Few dispute claims that corruption is rampant within Brazil's land redistribution effort. After negotiating with local officials for land transfer, MST authorities hold the deeds in escrow to ensure peasant families don't sell their farms back to the landowners.

In Venezuela, the government claims the predominance of large unproductive tracts is creating a dependence on food imports. Landowners argue the efficiencies generated through private enterprise help stimulate the nation's economy, increasing income-generating exports.

A dead-end road

Meanwhile, Argentina, Paraguay and Uruguay are liberalizing land ownership policies and installing degrees of populist agrarian policies.

History, though, shows few successes in agrarian reform based on land redistribution efforts. In Bolivia, where land reform laws followed the revolution of 1952, by 1970 only 45% of the peasant families ever received land. Nicaragua's agrarian reform under the 1979 Sandinista movement resulted in expropriation of large land holdings — mostly to returning Contra officers. Chile's land reform of 1970-73 failed when Socialist dictator Salvador Allende was ousted.

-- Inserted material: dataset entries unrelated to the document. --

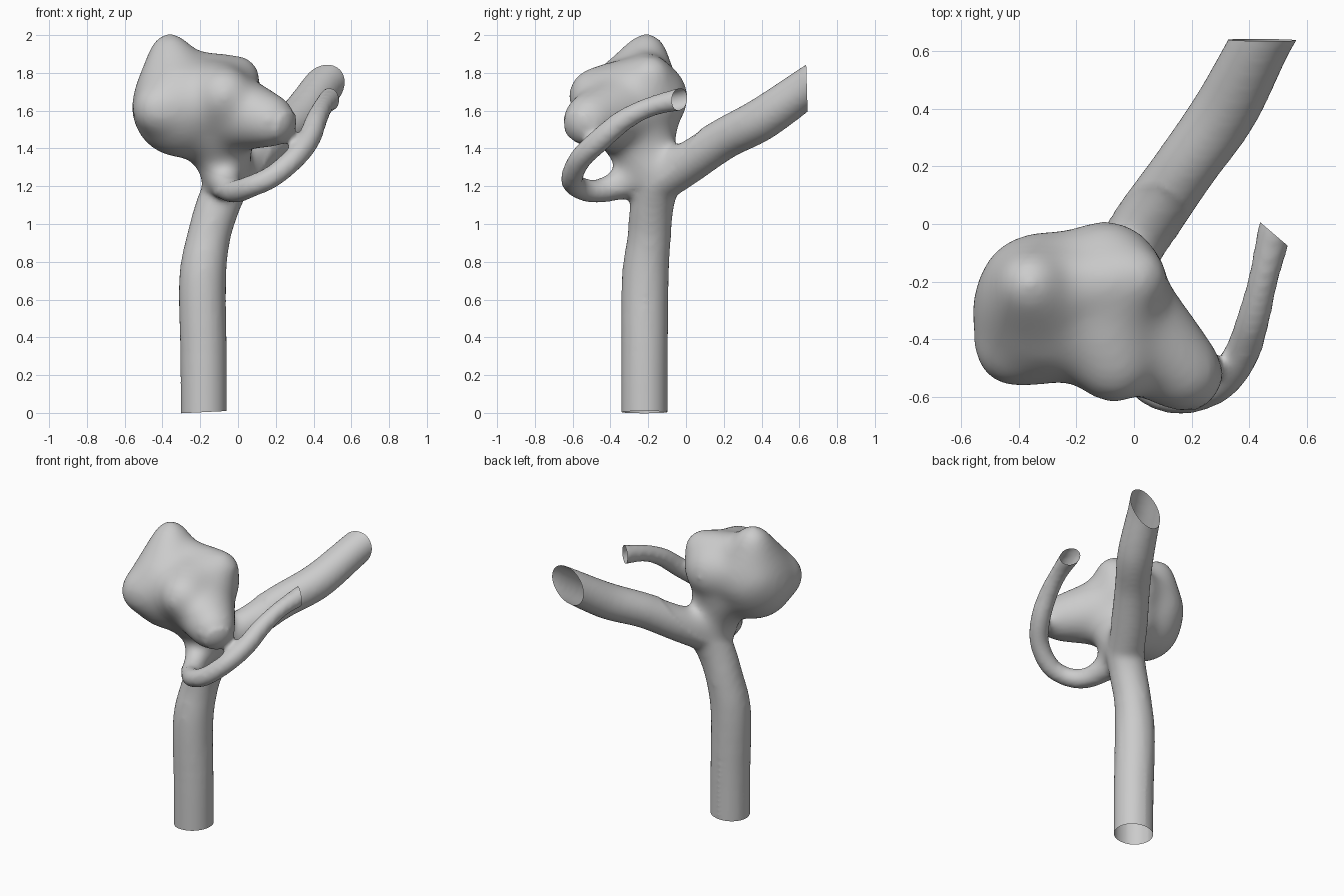
import bpy, bmesh
from mathutils import Vector, Matrix

if "Cube" in bpy.data.objects:
    bpy.data.objects.remove(bpy.data.objects["Cube"])

bm = bmesh.new()


def blob(c, r):
    """Ellipsoid added to the rough body; r is a number or three radii."""
    r = (r, r, r) if isinstance(r, (int, float)) else r
    m = Matrix.Translation(c) @ Matrix.Diagonal((*r, 1))
    bmesh.ops.create_icosphere(bm, subdivisions=3, radius=1, matrix=m)


def vessel(points, steps=10):
    """Tube swept through (x, y, z, radius) points on a smooth spline."""
    p = [Vector(q) for q in points]
    p = [2 * p[0] - p[1]] + p + [2 * p[-1] - p[-2]]
    for a, b, c, d in zip(p, p[1:], p[2:], p[3:]):
        for i in range(steps + 1):
            t = i / steps
            q = 0.5 * (2 * b + (c - a) * t + (2 * a - 5 * b + 4 * c - d) * t**2
                       + (3 * b - a - 3 * c + d) * t**3)
            blob(q[:3], q[3])


# trunk
vessel([(-.18, -.22, -.04, .125), (-.182, -.22, .3, .126), (-.188, -.216, .7, .127),
        (-.155, -.195, .93, .117), (-.105, -.18, 1.1, .118), (-.05, -.15, 1.23, .12)])
# main branch
vessel([(-.06, -.16, 1.22, .12), (.04, .0, 1.32, .117), (.18, .2, 1.45, .112),
        (.32, .4, 1.555, .116), (.44, .63, 1.715, .108), (.48, .70, 1.76, .108)])
# thin branch
vessel([(-.09, -.24, 1.26, .11), (-.06, -.37, 1.205, .082), (-.01, -.49, 1.175, .066),
        (.07, -.58, 1.2, .061), (.18, -.603, 1.25, .061), (.3, -.555, 1.35, .062),
        (.375, -.45, 1.45, .064), (.415, -.33, 1.55, .06), (.45, -.19, 1.62, .055),
        (.487, -.035, 1.66, .062), (.505, .03, 1.675, .062)])
# neck of the sac
vessel([(-.06, -.17, 1.24, .12), (-.08, -.22, 1.36, .155), (-.13, -.26, 1.52, .22)])
# sac body
blob((-.30, -.30, 1.62), (.27, .255, .275))
blob((-.10, -.24, 1.67), (.225, .26, .22))
# swellings of the sac, each a tapered sweep out of the body
for start, end in [
        ((-.31, -.27, 1.66, .25), (-.36, -.21, 1.905, .115)),    # top peak
        ((-.32, -.23, 1.80, .13), (.0, -.19, 1.775, .125)),      # top ridge
        ((-.12, -.35, 1.65, .22), (-.07, -.475, 1.68, .155)),    # front bump
        ((-.30, -.32, 1.62, .24), (-.41, -.42, 1.61, .155)),     # front left
        ((-.38, -.20, 1.68, .155), (-.1, -.17, 1.68, .175)),     # back
        ((-.06, -.32, 1.60, .22), (.163, -.51, 1.548, .15))]:    # right lobe
    vessel([start, end])

me = bpy.data.meshes.new("rough_body")
bm.to_mesh(me)
bm.free()
rough = bpy.data.objects.new("rough_body", me)
bpy.context.collection.objects.link(rough)

# fuse and relax into one skin
rm = rough.modifiers.new("fuse", 'REMESH')
rm.mode, rm.voxel_size = 'VOXEL', .016
sm = rough.modifiers.new("relax", 'SMOOTH')
sm.factor, sm.iterations = .5, 18
skin = bpy.data.meshes.new_from_object(rough.evaluated_get(bpy.context.evaluated_depsgraph_get()))
bpy.data.objects.remove(rough)

bm = bmesh.new()
bm.from_mesh(skin)

# soften the sac further
mid = Vector((-.13, -.3, 1.66))
sac = [v for v in bm.verts if (v.co - mid).length < .5]
for _ in range(40):
    bmesh.ops.smooth_vert(bm, verts=sac, factor=.5,
                          use_axis_x=True, use_axis_y=True, use_axis_z=True)

# open the three vessel ends
for centre, normal, reach in [((-.18, -.22, .004), (.05, 0, -1), .25),
                              ((.445, .64, 1.72), (0, 1, .03), .25),
                              ((.487, -.035, 1.66), (.65, .76, 0), .16)]:
    c = Vector(centre)
    faces = [f for f in bm.faces if (f.calc_center_median() - c).length < reach]
    geom = set(faces)
    for f in faces:
        geom.update(f.edges)
        geom.update(f.verts)
    bmesh.ops.bisect_plane(bm, geom=list(geom), plane_co=c, plane_no=Vector(normal),
                           clear_outer=True)
for f in bm.faces:
    f.smooth = True
bm.to_mesh(skin)
bm.free()

vessel_obj = bpy.data.objects.new("blood_vessel_with_sac", skin)
bpy.context.collection.objects.link(vessel_obj)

Of course, the poster child of agrarian reform is Cuba where land redistribution was central to the 1959 revolution. Land holdings there were expropriated by the National Institute for Land Reform, but few were ever redistributed.

Across Central and South America, these agrarian reform and land redistribution movements bear watching. These changing policies, coupled with populist ideologies that reject developed agriculture and favor subsistence systems, could sway the international balance of food production. They may drive countries into dead-end Cuban-style, central planning and government control.

The implications transcend global agriculture. These movements also form a template of what can happen when government intervenes too deeply into individual property rights. They show how far emboldened governments will go in seizing and redistributing property when armed with nebulous definitions of the greater good.